Input material —
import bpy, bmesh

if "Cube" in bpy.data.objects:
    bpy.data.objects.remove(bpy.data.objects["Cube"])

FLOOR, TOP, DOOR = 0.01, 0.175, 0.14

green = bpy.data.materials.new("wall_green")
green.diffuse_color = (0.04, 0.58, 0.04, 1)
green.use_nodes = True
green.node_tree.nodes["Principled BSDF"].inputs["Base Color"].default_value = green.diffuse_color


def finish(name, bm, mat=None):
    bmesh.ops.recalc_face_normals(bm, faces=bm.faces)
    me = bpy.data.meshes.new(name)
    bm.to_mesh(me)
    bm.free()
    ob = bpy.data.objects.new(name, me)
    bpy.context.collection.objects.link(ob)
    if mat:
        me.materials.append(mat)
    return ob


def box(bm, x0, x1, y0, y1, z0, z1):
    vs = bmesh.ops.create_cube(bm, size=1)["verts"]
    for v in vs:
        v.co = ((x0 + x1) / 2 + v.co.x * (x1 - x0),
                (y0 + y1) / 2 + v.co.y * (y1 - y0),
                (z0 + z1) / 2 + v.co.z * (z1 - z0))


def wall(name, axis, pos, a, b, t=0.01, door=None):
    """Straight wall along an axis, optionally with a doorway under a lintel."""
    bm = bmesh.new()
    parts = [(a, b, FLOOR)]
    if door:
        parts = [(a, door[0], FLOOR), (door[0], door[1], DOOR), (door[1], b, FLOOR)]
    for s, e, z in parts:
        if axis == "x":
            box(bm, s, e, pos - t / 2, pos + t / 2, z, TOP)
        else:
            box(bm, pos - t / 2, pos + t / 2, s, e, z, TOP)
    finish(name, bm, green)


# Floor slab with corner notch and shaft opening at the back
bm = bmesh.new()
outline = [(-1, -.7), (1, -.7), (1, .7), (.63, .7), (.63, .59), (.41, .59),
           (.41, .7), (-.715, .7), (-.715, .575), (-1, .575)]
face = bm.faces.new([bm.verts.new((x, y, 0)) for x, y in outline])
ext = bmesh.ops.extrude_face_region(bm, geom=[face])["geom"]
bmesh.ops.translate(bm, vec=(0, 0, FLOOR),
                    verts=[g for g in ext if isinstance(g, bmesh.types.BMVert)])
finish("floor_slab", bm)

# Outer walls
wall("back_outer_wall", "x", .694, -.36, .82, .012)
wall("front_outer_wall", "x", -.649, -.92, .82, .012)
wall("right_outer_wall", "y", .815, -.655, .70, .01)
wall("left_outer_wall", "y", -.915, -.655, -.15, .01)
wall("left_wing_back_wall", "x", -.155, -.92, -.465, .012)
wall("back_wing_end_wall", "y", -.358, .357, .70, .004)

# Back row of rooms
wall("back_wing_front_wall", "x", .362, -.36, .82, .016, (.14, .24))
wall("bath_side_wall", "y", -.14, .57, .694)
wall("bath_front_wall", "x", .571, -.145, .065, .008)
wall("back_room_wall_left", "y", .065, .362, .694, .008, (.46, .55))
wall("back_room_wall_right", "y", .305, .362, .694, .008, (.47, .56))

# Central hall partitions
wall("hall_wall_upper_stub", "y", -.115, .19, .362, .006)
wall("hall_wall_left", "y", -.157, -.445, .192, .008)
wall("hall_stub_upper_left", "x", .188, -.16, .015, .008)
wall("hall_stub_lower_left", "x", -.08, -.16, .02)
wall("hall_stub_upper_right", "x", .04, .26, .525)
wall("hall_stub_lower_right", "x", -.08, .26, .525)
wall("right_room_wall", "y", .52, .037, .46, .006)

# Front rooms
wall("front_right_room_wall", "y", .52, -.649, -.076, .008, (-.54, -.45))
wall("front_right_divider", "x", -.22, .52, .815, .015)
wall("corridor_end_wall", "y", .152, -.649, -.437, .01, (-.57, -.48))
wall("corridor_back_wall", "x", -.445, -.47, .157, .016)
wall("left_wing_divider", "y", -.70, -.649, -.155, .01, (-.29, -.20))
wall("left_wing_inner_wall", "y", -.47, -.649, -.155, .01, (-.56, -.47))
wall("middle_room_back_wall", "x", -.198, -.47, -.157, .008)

Work to be completed —
An exact copy of the lines from the one containing "-.08, .26, .525)" through the last line of the material, both included, is to be printed, and nothing else.

Solution to this exercise —
wall("hall_stub_lower_right", "x", -.08, .26, .525)
wall("right_room_wall", "y", .52, .037, .46, .006)

# Front rooms
wall("front_right_room_wall", "y", .52, -.649, -.076, .008, (-.54, -.45))
wall("front_right_divider", "x", -.22, .52, .815, .015)
wall("corridor_end_wall", "y", .152, -.649, -.437, .01, (-.57, -.48))
wall("corridor_back_wall", "x", -.445, -.47, .157, .016)
wall("left_wing_divider", "y", -.70, -.649, -.155, .01, (-.29, -.20))
wall("left_wing_inner_wall", "y", -.47, -.649, -.155, .01, (-.56, -.47))
wall("middle_room_back_wall", "x", -.198, -.47, -.157, .008)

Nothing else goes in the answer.